┏━━
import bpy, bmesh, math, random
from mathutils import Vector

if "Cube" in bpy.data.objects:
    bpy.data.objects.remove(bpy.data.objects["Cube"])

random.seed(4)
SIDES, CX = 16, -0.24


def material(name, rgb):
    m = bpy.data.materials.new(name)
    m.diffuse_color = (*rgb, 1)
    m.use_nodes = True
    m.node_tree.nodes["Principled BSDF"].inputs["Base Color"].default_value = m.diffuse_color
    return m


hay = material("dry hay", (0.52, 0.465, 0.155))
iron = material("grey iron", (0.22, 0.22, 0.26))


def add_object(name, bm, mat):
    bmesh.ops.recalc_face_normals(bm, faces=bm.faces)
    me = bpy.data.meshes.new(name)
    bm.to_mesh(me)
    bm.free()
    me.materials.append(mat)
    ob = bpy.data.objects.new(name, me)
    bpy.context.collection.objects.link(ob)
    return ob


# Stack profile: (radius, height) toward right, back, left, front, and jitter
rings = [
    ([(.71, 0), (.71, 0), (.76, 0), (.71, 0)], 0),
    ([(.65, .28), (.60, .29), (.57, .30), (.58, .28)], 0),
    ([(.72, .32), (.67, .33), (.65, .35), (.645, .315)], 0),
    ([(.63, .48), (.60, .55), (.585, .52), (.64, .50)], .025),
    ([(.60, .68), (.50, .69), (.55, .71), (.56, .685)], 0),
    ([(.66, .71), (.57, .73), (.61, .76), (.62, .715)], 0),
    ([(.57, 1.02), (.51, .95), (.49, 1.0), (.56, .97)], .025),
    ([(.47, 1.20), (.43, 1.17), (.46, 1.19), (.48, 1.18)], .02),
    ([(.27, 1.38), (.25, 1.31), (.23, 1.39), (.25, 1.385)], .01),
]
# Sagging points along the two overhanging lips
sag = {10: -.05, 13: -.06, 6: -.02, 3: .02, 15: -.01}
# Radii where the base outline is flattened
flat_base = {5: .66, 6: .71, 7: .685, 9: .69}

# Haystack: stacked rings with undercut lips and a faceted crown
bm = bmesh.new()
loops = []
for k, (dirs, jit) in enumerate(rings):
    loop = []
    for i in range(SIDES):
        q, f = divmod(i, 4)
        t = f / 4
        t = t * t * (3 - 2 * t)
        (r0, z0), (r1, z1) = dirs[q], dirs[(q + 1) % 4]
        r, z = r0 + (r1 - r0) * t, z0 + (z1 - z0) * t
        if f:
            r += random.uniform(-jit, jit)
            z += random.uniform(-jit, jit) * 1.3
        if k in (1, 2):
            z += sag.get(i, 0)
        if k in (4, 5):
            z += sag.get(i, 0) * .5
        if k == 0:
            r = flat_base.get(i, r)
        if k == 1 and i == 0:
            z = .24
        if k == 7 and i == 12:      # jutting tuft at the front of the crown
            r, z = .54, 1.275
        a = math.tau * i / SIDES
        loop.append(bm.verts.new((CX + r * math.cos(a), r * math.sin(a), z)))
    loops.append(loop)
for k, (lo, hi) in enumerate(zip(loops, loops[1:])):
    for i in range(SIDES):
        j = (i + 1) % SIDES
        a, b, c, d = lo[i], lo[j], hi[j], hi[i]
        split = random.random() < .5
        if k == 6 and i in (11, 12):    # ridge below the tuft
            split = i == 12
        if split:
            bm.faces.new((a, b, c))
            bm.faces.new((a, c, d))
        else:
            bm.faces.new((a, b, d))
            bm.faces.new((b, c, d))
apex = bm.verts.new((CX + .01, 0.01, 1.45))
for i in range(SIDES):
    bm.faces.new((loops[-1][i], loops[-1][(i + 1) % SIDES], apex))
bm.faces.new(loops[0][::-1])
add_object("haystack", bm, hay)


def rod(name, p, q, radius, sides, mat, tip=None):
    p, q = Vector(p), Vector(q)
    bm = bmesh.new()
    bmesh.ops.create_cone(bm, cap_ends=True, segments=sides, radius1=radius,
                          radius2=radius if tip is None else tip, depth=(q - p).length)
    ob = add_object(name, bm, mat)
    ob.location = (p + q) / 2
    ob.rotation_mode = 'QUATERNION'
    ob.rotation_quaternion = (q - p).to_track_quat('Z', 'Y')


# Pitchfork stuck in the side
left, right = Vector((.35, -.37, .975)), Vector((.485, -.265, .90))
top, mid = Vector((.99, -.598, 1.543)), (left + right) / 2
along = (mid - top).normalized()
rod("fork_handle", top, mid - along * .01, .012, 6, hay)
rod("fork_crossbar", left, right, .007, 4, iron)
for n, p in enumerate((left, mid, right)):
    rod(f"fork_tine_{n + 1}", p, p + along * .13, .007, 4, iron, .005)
┗━━
┏━━
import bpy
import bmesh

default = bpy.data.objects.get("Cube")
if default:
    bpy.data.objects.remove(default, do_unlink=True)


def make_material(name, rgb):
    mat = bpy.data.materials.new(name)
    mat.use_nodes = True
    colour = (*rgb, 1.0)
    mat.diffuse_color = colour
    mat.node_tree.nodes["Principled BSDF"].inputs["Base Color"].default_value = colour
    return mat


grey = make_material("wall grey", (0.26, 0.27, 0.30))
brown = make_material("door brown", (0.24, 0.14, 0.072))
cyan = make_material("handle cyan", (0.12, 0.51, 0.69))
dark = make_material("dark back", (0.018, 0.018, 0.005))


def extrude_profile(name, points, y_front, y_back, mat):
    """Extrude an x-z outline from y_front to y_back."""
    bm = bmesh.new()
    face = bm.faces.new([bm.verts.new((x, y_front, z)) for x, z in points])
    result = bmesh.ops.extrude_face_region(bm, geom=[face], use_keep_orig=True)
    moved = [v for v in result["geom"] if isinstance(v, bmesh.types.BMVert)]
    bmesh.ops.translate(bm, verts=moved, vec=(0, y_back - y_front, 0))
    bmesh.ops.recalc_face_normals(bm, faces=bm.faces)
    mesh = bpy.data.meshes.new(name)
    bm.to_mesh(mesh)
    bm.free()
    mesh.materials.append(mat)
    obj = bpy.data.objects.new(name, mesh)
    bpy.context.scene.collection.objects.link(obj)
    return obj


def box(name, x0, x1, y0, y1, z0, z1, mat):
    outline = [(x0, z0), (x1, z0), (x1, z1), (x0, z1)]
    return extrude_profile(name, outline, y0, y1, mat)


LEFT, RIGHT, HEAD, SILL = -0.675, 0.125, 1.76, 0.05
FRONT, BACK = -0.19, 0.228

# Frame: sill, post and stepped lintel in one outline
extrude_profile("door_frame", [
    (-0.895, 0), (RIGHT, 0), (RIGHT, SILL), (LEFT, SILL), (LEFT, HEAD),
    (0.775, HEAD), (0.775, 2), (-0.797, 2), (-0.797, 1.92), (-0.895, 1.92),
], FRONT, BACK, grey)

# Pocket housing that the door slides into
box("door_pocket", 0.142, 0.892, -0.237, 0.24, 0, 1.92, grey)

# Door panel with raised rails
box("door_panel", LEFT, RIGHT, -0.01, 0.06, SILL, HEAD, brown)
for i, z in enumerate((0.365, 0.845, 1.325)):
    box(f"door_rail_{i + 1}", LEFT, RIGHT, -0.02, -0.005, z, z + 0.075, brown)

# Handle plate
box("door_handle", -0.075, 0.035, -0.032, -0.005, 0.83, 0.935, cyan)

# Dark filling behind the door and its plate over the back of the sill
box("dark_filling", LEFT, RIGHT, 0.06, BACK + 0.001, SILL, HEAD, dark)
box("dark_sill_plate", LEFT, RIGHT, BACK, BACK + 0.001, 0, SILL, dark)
┗━━
*How to complete this task*
Only lines with the word "loops" are wanted; pull each of them from the records.

*Solution to this task*
loops = []
    loops.append(loop)
for k, (lo, hi) in enumerate(zip(loops, loops[1:])):
    bm.faces.new((loops[-1][i], loops[-1][(i + 1) % SIDES], apex))
bm.faces.new(loops[0][::-1])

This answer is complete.